• TRY IT: Each record below is to be retyped exactly, with its pictures omitted.

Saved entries
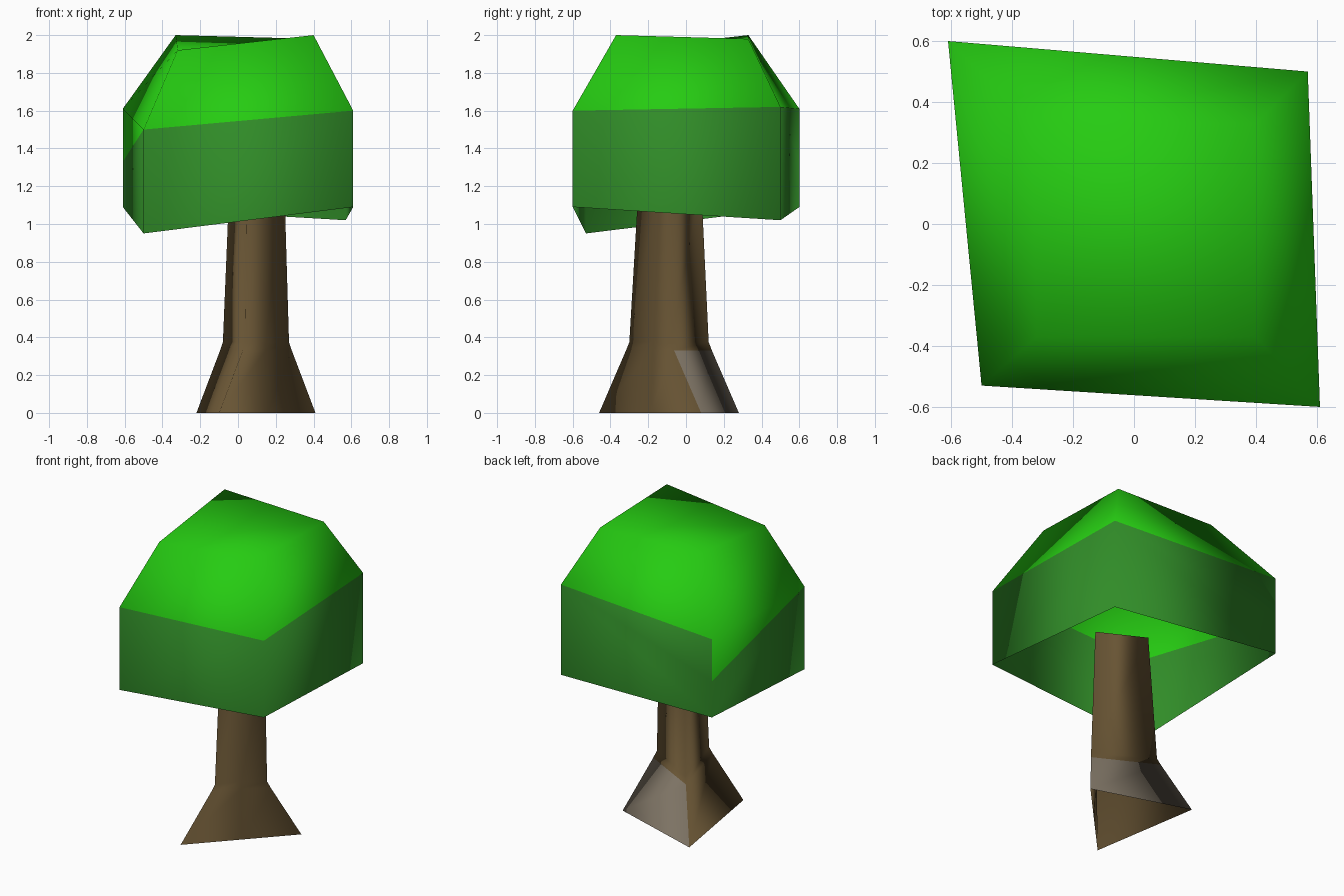
import bpy, bmesh

if "Cube" in bpy.data.objects:
    bpy.data.objects.remove(bpy.data.objects["Cube"])


def material(name, rgb):
    m = bpy.data.materials.new(name)
    m.diffuse_color = (*rgb, 1)
    m.use_nodes = True
    m.node_tree.nodes["Principled BSDF"].inputs["Base Color"].default_value = m.diffuse_color
    return m


LEAF = material("bright_leaf_green", (0.019, 0.60, 0.006))
SHADE = material("dull_leaf_green", (0.03, 0.262, 0.021))
BARK = material("bark_brown", (0.138, 0.089, 0.034))
STONE = material("bare_wood_grey", (0.205, 0.171, 0.127))


def add_object(name, bm, materials):
    mesh = bpy.data.meshes.new(name)
    bm.to_mesh(mesh)
    bm.free()
    for m in materials:
        mesh.materials.append(m)
    for p in mesh.polygons:
        p.use_smooth = True
    ob = bpy.data.objects.new(name, mesh)
    bpy.context.collection.objects.link(ob)
    return ob


def ring(bm, points):
    return [bm.verts.new(p) for p in points]


def face(bm, verts, index):
    bm.faces.new(verts).material_index = index


# Canopy: open skewed box with a tapered roof, corners anticlockwise from front left
bm = bmesh.new()
plan = [(-0.50, -0.53), (0.61, -0.60), (0.57, 0.50), (-0.61, 0.60)]
hem = ring(bm, [(x, y, z) for (x, y), z in zip(plan, (0.95, 1.09, 1.02, 1.09))])
rim = ring(bm, [(x, y, z) for (x, y), z in zip(plan, (1.50, 1.60, 1.62, 1.61))])
crown = ring(bm, [(-0.32, -0.37, 1.92), (0.40, -0.37, 2.0),
                  (0.40, 0.33, 1.98), (-0.33, 0.33, 2.0)])
for i in range(4):
    j = (i + 1) % 4
    face(bm, (rim[i], rim[j], crown[j], crown[i]), 0)
    if i < 3:
        # the back wall meets the colour break on the back left corner
        if i == 2:
            dip = bm.verts.new((*plan[3], 1.33))
            face(bm, (hem[2], hem[3], dip, rim[3], rim[2]), 1)
        else:
            face(bm, (hem[i], hem[j], rim[j], rim[i]), 1)
# Left wall: bright roof colour dips down towards the back corner
face(bm, (hem[3], hem[0], rim[0], dip), 1)
face(bm, (dip, rim[0], rim[3]), 0)
face(bm, crown, 0)
add_object("canopy", bm, [LEAF, SHADE])

# Trunk: open three-sided stem, flared at the base, with a groove at front right
# corner order: front, groove, right, back left
bm = bmesh.new()
levels = [
    (0.0, [(-0.10, -0.46), (0.155, -0.19), (0.41, 0.08), (-0.22, 0.28)]),
    (0.33, [(0.025, -0.318), (0.146, -0.175), (0.285, -0.063), (-0.095, 0.137)]),
    (0.375, [(0.04, -0.30), (0.145, -0.17), (0.27, -0.08), (-0.08, 0.12)]),
    (1.22, [(0.045, -0.25), (0.15, -0.14), (0.245, -0.07), (-0.045, 0.08)]),
]
rings = [ring(bm, [(x, y, z) for x, y in pts]) for z, pts in levels]
for k in range(3):
    a, b = rings[k], rings[k + 1]
    for i in range(4):
        j = (i + 1) % 4
        # only the back of the flared foot is grey
        face(bm, (a[i], a[j], b[j], b[i]), 1 if (k == 0 and i == 2) else 0)
add_object("trunk", bm, [BARK, STONE])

• ANSWER TO THIS EXERCISE:
import bpy, bmesh

if "Cube" in bpy.data.objects:
    bpy.data.objects.remove(bpy.data.objects["Cube"])


def material(name, rgb):
    m = bpy.data.materials.new(name)
    m.diffuse_color = (*rgb, 1)
    m.use_nodes = True
    m.node_tree.nodes["Principled BSDF"].inputs["Base Color"].default_value = m.diffuse_color
    return m


LEAF = material("bright_leaf_green", (0.019, 0.60, 0.006))
SHADE = material("dull_leaf_green", (0.03, 0.262, 0.021))
BARK = material("bark_brown", (0.138, 0.089, 0.034))
STONE = material("bare_wood_grey", (0.205, 0.171, 0.127))


def add_object(name, bm, materials):
    mesh = bpy.data.meshes.new(name)
    bm.to_mesh(mesh)
    bm.free()
    for m in materials:
        mesh.materials.append(m)
    for p in mesh.polygons:
        p.use_smooth = True
    ob = bpy.data.objects.new(name, mesh)
    bpy.context.collection.objects.link(ob)
    return ob


def ring(bm, points):
    return [bm.verts.new(p) for p in points]


def face(bm, verts, index):
    bm.faces.new(verts).material_index = index


# Canopy: open skewed box with a tapered roof, corners anticlockwise from front left
bm = bmesh.new()
plan = [(-0.50, -0.53), (0.61, -0.60), (0.57, 0.50), (-0.61, 0.60)]
hem = ring(bm, [(x, y, z) for (x, y), z in zip(plan, (0.95, 1.09, 1.02, 1.09))])
rim = ring(bm, [(x, y, z) for (x, y), z in zip(plan, (1.50, 1.60, 1.62, 1.61))])
crown = ring(bm, [(-0.32, -0.37, 1.92), (0.40, -0.37, 2.0),
                  (0.40, 0.33, 1.98), (-0.33, 0.33, 2.0)])
for i in range(4):
    j = (i + 1) % 4
    face(bm, (rim[i], rim[j], crown[j], crown[i]), 0)
    if i < 3:
        # the back wall meets the colour break on the back left corner
        if i == 2:
            dip = bm.verts.new((*plan[3], 1.33))
            face(bm, (hem[2], hem[3], dip, rim[3], rim[2]), 1)
        else:
            face(bm, (hem[i], hem[j], rim[j], rim[i]), 1)
# Left wall: bright roof colour dips down towards the back corner
face(bm, (hem[3], hem[0], rim[0], dip), 1)
face(bm, (dip, rim[0], rim[3]), 0)
face(bm, crown, 0)
add_object("canopy", bm, [LEAF, SHADE])

# Trunk: open three-sided stem, flared at the base, with a groove at front right
# corner order: front, groove, right, back left
bm = bmesh.new()
levels = [
    (0.0, [(-0.10, -0.46), (0.155, -0.19), (0.41, 0.08), (-0.22, 0.28)]),
    (0.33, [(0.025, -0.318), (0.146, -0.175), (0.285, -0.063), (-0.095, 0.137)]),
    (0.375, [(0.04, -0.30), (0.145, -0.17), (0.27, -0.08), (-0.08, 0.12)]),
    (1.22, [(0.045, -0.25), (0.15, -0.14), (0.245, -0.07), (-0.045, 0.08)]),
]
rings = [ring(bm, [(x, y, z) for x, y in pts]) for z, pts in levels]
for k in range(3):
    a, b = rings[k], rings[k + 1]
    for i in range(4):
        j = (i + 1) % 4
        # only the back of the flared foot is grey
        face(bm, (a[i], a[j], b[j], b[i]), 1 if (k == 0 and i == 2) else 0)
add_object("trunk", bm, [BARK, STONE])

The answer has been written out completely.